  • If there is a dog in front of you, announce your intention to pass early and loudly. Say which side you're coming from (usually the left). Give the passerby time to take his own dog closer or completely to the side of the track if he wishes.

  • If you are about to be passed, move to the side of the track (usually the right side), slow down and stop if necessary to make sure your dog is under your control.

  • There are often also dogless skiers on the trails that are allowed for dogs. Also inform them of your intention to pass in time and pass from a sufficient distance and at a safe speed. Thank you!

  • Try to keep your dog out of the traditional skiing style trail track. The groove is broken and the risk of the dog spraining injuries at high speeds on an uneven surface increases.
  • Let your dog relieve himself even before the ski run and definitely clean up any messes away from the slopes!

  • Do not under any circumstances bring an aggressive or unpredictable dog to the track.

Where can you go skiing with your dog?

As a general rule, skiing with a dog is prohibited on public maintained slopes. A separate skijoring trail is usually assigned to skijoring, or a separate skijoring shift has been assigned to the public trail, for example on certain nights of the week. Find out the permitted sections/times in advance.

You can move freely with your dog on natural ice, so skijoring is allowed there. Please note that inexperienced dogs may not know how to pull (at least directly) if there is no ready track to follow on the vast snow field. Of course, even this can be done by more experienced dogs.

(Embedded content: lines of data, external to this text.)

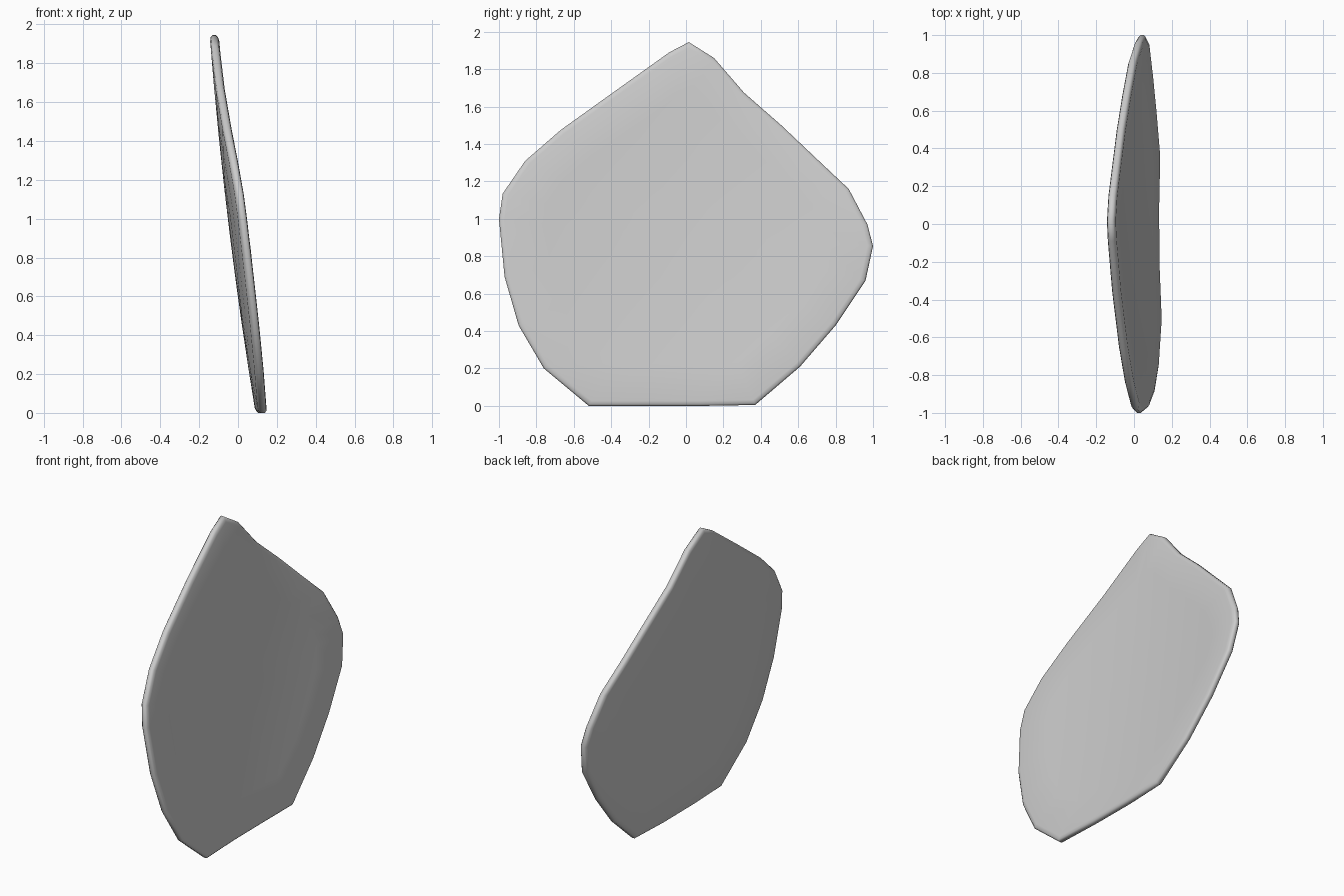
import bpy, bmesh

if "Cube" in bpy.data.objects:
    bpy.data.objects.remove(bpy.data.objects["Cube"])

# Outline of the plate in (y, z), anticlockwise from the bottom left corner
OUTLINE = [(-0.52, 0.0), (-0.22, 0.0), (0.08, 0.0), (0.37, 0.005), (0.61, 0.21),
           (0.80, 0.43), (0.96, 0.67), (1.0, 0.855), (0.97, 0.97), (0.87, 1.16),
           (0.70, 1.32), (0.51, 1.50), (0.31, 1.675), (0.15, 1.86), (0.015, 1.945),
           (-0.09, 1.89), (-0.37, 1.69), (-0.67, 1.475), (-0.86, 1.31),
           (-0.98, 1.135), (-1.0, 1.0), (-0.97, 0.69), (-0.895, 0.43), (-0.76, 0.20)]
CENTRE = (0.0, 0.9)
THICK = 0.047


def plate_x(y, z):
    """Front face of the leaning plate, dished sideways towards +x."""
    return 0.09 - 0.165 * z + 0.0225 * z * z + 0.055 * y * y


# Concentric rings (scale, depth): front face, rounded rim, back face
RINGS = [(0.25, 0), (0.5, 0), (0.75, 0), (0.97, 0.0), (0.99, 0.1), (1.0, 0.3),
         (1.0, 0.7), (0.99, 0.9), (0.97, 1), (0.75, 1), (0.5, 1), (0.25, 1)]

bm = bmesh.new()


def point(y, z, depth):
    return bm.verts.new((plate_x(y, z) + depth * THICK, y, z))


rings = [[point(CENTRE[0] + (y - CENTRE[0]) * s, CENTRE[1] + (z - CENTRE[1]) * s, d)
          for y, z in OUTLINE] for s, d in RINGS]
n = len(OUTLINE)
for a, b in zip(rings, rings[1:]):
    for i in range(n):
        j = (i + 1) % n
        bm.faces.new((a[i], a[j], b[j], b[i]))
for ring, d in ((rings[0], 0), (rings[-1], 1)):
    hub = point(*CENTRE, d)
    for i in range(n):
        bm.faces.new((hub, ring[i], ring[(i + 1) % n]))
bmesh.ops.recalc_face_normals(bm, faces=bm.faces)

mesh = bpy.data.meshes.new("curved_plate")
bm.to_mesh(mesh)
bm.free()
plate = bpy.data.objects.new("curved_plate", mesh)
bpy.context.collection.objects.link(plate)

# Smooth shading with a soft rim
plate.select_set(True)
bpy.context.view_layer.objects.active = plate
bpy.ops.object.shade_smooth_by_angle(angle=1.0)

If you're planning to go on a skiing trip with your dog, it's a good idea to contact the destination in time and inquire about skijoring possibilities. Every enthusiast can contribute to increasing skijoring opportunities. There is no supply without demand! Be actively in touch with municipalities and ski resorts and tell them your wishes.

You can search for existing dog tracks in various electronic track information services using search terms skijoring or k dog track. Different municipalities use different systems.

You can also find trails and trail turns allowed for skijoring on the dog trail map compiled by Traildog:

dog trail map

    Dog sledding competitions

    In skijoring, competition distances vary between 5 and 20 kilometers. Skating skiing is used as the skiing technique and the dogs of goal-oriented competitors are usually from the larger end of the breed, for example German standing dogs, standing crossbreeds and Dobermans, i.e. dogs that have a lot of speed and strength to help the skier. Of course, you can go to the race with smaller dogs as well.

    There are three different competition formats in luge skiing:

    • skijoring with one or two dogs (so-called rope class)
    • luge skiing, where there is a gap between the skier and the dog
    • combined, where you ski alternately both with and without a pack.

    Sled skiing competitions in Finland are organized by two different umbrella organizations: the Finnish Sled Athletes' Association VUL and the Finnish Service Dog Association SPKL. Only purebred registered dogs have the right to participate in the competitions of the last mentioned association. You can also participate in VUL competitions with mixed breeds. In addition to the official classes/exams, several competitions also have a hobby series. You can find the calendar of sledding competitions we have put together from here .

    Frequently asked question: Does the dog always pull on a leash if you do pulling sports with it?

    One thing to think about for those who are considering starting pulling sports is whether the dog will also start pulling on a leash during daily runs. In practice, dogs quickly learn to distinguish between different equipment when they can pull properly and when they can't. sled dog harnesses feel different to the dog when worn than normal everyday outdoor equipment, so it is easy for them to distinguish them. It is therefore logical for the dog that the tow leashes use different harnesses than those that have been taught to walk nicely in everyday life without pulling.

    A dog used for pulling sports does not automatically mean a dog that always pulls on a leash. Practicing pulling sports is also a great way to channel an active dog's energy into exercise. Therefore, permitted pulling in sled dog equipment can also make everyday jogging easier.